── Entries supplied ──
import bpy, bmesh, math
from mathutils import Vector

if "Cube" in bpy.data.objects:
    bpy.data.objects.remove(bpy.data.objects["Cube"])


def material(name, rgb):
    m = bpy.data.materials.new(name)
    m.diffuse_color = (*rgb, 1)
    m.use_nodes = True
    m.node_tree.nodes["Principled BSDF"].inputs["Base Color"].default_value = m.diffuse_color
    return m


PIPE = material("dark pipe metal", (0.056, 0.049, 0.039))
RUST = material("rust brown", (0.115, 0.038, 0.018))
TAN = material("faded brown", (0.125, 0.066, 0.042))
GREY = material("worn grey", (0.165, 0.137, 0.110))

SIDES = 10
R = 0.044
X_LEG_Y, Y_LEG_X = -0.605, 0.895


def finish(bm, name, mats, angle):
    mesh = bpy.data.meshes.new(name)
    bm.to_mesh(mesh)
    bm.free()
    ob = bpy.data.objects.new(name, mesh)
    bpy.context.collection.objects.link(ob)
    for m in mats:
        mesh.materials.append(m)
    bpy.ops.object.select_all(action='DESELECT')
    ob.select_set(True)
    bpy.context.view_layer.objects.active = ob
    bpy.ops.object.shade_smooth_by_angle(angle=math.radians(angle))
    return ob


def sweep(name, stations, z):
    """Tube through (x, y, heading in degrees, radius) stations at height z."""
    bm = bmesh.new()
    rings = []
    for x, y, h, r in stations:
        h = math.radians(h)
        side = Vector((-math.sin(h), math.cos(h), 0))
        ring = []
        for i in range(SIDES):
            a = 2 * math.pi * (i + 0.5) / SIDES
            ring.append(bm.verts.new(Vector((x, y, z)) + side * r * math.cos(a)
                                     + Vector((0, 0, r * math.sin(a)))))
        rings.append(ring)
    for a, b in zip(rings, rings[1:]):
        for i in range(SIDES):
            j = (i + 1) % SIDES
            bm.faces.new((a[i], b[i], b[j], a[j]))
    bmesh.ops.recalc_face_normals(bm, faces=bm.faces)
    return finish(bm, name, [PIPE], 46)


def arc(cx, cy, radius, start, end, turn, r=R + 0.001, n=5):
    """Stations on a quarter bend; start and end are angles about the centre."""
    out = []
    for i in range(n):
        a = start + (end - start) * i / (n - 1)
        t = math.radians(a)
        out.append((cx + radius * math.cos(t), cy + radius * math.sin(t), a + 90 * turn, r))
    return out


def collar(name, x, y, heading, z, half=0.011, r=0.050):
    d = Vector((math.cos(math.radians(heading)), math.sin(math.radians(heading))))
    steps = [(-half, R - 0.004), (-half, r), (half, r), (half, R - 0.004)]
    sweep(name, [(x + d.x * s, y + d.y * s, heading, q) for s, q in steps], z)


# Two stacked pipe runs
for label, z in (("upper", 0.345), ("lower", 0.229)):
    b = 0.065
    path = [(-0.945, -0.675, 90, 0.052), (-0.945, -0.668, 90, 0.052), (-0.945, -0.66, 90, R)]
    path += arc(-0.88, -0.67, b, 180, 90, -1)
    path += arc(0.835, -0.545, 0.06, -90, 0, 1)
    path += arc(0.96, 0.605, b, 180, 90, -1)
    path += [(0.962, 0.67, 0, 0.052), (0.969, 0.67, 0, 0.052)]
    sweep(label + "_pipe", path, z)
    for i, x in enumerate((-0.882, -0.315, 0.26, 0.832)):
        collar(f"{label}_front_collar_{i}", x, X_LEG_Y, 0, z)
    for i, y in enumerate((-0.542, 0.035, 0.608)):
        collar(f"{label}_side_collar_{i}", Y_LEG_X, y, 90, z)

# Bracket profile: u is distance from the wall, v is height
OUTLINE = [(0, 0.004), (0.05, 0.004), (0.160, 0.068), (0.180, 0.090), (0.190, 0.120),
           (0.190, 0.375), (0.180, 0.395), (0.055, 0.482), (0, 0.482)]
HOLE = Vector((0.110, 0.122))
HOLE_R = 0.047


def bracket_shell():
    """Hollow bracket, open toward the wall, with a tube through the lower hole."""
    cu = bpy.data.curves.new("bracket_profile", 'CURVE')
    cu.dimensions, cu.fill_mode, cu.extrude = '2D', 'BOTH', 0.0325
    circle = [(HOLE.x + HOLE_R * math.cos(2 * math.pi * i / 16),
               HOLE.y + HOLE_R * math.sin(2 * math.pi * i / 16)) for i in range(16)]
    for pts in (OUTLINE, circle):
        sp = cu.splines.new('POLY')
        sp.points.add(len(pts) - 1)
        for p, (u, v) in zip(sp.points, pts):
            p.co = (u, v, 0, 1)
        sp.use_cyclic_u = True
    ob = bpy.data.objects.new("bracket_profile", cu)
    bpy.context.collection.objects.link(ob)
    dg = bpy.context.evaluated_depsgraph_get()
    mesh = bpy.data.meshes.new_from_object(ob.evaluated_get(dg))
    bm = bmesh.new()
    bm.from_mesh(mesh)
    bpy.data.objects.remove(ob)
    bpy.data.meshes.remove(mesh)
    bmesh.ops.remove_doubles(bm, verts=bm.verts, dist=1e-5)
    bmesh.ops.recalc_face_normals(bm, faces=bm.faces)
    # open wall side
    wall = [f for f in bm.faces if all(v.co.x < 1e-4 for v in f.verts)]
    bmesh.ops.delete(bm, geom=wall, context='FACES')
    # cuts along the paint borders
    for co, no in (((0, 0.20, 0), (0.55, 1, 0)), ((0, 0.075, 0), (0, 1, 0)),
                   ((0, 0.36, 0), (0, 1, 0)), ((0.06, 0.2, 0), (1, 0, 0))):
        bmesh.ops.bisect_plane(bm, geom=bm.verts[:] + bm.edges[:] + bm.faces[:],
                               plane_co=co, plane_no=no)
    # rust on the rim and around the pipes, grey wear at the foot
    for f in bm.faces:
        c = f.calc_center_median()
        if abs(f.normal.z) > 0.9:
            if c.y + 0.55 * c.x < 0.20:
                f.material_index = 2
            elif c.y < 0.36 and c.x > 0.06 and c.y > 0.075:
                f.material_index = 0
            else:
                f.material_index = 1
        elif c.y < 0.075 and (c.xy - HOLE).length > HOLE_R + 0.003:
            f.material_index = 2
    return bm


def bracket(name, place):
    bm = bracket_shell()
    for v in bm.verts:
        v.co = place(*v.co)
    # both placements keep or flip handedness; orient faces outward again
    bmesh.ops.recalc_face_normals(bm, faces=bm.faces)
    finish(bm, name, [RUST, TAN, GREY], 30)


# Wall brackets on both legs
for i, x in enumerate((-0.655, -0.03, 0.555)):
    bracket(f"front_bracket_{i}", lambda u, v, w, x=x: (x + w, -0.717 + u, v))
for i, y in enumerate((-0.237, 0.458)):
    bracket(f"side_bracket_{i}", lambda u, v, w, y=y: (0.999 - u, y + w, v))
───
What needs to be done: In the entries above, how many lines contain the string "objects"? Say only the number.

Response box: 8